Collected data
________________

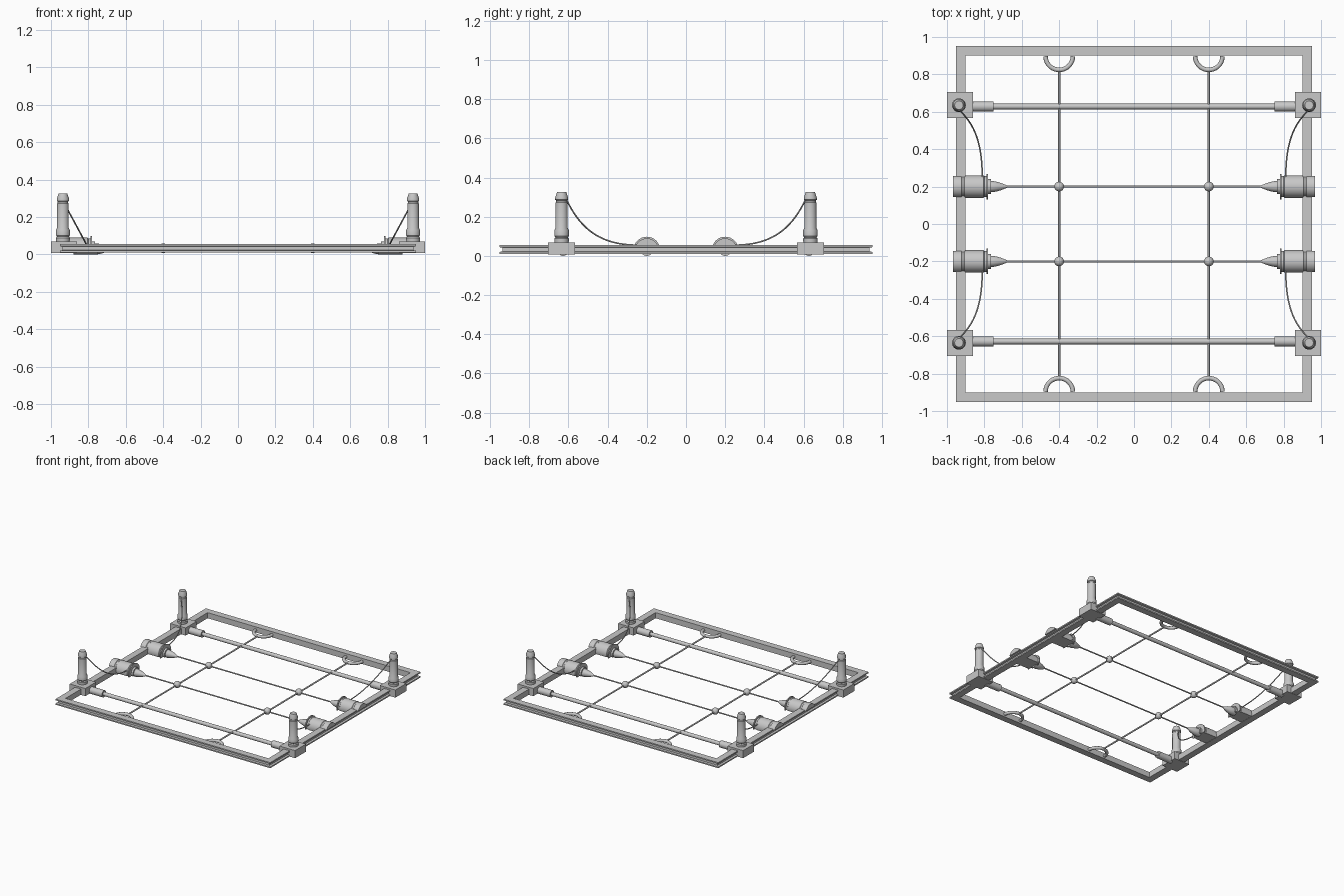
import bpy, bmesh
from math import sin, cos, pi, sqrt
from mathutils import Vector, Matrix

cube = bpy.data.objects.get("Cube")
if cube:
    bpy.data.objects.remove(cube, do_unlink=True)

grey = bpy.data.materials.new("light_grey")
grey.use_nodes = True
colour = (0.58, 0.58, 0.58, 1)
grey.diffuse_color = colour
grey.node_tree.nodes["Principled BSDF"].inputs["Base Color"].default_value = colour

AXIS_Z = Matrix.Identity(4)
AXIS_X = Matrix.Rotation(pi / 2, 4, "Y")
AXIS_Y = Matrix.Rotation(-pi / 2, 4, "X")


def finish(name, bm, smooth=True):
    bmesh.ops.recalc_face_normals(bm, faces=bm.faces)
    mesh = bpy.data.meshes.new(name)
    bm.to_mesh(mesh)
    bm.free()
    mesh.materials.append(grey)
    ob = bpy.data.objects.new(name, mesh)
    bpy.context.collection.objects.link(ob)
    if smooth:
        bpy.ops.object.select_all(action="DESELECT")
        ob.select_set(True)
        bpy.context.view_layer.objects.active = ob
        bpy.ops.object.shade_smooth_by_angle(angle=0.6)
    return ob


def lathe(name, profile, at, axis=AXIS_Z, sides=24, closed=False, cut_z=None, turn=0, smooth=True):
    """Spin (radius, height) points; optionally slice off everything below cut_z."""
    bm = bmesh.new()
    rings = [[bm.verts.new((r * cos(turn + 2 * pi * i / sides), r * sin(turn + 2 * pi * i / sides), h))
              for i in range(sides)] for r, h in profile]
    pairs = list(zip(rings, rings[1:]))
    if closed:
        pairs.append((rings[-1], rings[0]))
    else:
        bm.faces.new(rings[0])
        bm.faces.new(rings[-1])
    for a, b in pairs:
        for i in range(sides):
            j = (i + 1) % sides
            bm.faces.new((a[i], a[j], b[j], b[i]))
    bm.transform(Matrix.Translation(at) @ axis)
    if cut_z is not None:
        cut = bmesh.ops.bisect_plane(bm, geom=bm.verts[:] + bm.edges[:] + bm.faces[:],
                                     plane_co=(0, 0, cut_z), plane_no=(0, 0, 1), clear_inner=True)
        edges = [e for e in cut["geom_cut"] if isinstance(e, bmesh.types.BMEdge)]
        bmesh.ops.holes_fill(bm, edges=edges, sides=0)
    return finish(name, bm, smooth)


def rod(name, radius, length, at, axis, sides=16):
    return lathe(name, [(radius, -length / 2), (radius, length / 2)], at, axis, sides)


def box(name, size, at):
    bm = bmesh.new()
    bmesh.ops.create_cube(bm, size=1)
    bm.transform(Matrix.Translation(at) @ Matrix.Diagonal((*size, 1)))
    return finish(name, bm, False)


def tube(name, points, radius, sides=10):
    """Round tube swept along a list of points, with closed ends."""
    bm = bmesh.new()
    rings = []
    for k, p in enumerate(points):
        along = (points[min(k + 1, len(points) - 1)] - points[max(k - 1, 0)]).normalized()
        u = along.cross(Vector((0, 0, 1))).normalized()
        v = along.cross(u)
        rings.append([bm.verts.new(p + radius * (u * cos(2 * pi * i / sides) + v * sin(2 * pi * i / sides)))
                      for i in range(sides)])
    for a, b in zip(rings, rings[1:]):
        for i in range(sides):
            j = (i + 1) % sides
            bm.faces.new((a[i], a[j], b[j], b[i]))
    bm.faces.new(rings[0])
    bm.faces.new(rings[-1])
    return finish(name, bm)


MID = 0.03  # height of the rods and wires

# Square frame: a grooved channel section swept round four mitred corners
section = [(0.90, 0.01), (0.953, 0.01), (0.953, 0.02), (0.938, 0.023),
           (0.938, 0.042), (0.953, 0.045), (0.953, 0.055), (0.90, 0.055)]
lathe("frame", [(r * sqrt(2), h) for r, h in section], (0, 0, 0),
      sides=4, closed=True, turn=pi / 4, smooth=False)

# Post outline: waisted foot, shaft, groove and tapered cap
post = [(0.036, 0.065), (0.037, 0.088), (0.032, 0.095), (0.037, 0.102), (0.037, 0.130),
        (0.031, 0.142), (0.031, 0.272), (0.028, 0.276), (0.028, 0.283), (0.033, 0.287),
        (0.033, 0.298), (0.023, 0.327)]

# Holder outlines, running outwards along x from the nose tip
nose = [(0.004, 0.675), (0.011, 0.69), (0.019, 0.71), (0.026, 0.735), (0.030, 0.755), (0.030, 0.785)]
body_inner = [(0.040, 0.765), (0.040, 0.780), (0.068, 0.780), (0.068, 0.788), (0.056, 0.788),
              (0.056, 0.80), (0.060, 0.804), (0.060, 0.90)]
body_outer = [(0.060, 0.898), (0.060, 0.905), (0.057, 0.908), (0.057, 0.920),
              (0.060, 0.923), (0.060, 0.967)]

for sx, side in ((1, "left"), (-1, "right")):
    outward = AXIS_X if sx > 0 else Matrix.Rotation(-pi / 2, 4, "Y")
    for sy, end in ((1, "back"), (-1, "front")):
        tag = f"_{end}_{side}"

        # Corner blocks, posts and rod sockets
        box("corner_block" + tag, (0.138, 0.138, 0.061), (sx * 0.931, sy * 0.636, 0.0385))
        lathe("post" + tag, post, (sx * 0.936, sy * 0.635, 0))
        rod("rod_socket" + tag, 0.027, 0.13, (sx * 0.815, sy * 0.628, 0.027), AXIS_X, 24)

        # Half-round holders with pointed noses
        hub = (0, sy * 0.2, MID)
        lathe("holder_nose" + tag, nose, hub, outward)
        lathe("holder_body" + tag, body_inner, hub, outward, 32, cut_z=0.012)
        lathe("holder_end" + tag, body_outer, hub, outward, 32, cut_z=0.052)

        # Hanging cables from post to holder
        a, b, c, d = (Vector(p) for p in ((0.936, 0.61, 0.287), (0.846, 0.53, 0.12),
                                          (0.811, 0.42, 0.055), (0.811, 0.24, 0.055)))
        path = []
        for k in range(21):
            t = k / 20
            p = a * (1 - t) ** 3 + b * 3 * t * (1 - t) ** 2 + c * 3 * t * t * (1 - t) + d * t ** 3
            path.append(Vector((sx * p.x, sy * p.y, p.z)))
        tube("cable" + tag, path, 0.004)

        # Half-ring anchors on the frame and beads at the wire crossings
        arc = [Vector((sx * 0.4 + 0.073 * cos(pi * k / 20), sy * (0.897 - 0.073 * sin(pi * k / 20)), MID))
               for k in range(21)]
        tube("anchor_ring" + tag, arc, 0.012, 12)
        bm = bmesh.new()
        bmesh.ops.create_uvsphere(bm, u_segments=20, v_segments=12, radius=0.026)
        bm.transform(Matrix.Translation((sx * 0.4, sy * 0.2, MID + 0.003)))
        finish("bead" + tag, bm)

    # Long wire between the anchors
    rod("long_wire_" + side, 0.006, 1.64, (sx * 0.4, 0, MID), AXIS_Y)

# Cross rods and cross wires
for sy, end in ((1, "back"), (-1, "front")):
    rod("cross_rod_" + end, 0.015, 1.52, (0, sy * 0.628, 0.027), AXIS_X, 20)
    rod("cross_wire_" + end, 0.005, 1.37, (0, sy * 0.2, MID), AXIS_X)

________________

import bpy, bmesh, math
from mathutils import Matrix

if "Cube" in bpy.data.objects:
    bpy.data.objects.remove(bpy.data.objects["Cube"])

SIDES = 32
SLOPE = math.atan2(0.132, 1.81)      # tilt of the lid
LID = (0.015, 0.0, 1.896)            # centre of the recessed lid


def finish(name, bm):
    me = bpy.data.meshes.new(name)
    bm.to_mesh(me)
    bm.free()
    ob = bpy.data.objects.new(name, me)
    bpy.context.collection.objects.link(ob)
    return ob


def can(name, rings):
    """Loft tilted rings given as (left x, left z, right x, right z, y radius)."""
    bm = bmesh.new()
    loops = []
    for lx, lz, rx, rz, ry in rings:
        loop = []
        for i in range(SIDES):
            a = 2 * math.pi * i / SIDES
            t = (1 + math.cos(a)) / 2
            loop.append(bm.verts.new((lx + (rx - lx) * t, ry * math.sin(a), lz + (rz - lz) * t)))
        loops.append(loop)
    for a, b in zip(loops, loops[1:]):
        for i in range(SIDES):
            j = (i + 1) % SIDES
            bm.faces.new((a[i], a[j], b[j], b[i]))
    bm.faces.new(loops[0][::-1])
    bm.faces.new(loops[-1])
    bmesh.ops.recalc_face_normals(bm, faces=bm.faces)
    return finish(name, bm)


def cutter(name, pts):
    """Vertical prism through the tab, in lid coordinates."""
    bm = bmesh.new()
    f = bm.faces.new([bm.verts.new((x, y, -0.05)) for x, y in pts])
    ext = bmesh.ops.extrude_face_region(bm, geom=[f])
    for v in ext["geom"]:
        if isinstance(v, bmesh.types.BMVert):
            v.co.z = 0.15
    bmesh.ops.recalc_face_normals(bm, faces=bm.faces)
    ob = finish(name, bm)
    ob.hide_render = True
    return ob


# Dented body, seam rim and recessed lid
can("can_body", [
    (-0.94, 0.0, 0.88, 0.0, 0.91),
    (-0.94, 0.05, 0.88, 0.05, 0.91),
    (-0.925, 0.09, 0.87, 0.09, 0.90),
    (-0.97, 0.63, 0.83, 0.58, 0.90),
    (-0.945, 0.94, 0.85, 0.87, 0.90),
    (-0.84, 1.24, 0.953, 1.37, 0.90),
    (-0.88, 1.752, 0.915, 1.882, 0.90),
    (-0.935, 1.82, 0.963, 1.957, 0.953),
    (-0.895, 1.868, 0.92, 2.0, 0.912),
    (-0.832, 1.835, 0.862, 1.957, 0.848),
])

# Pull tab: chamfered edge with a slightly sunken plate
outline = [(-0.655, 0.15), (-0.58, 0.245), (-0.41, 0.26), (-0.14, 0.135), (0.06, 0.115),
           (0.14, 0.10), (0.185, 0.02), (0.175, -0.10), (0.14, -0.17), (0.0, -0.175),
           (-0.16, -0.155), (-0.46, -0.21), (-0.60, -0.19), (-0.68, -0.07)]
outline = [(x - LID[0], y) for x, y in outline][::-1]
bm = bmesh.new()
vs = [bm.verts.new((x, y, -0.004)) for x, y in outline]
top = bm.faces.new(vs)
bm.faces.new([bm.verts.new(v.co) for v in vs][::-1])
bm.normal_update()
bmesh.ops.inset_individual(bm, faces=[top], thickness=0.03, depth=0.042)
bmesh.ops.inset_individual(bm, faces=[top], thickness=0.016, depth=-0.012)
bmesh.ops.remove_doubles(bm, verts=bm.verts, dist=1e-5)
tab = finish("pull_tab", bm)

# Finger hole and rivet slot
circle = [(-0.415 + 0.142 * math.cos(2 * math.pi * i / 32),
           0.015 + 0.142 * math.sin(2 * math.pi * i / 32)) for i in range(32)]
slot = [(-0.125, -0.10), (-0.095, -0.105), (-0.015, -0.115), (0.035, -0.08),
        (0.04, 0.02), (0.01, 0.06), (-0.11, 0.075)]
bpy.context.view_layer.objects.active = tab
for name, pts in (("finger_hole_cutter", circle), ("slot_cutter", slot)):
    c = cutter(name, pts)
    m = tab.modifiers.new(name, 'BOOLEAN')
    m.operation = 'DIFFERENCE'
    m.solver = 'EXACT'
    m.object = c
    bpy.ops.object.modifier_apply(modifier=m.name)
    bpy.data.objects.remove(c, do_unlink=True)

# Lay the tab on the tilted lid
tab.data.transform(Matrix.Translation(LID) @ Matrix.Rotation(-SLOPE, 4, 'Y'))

________________

What the exercise asks – Nothing but a number belongs in the answer, namely how many lines above include "slot".

Response to this exercise – 3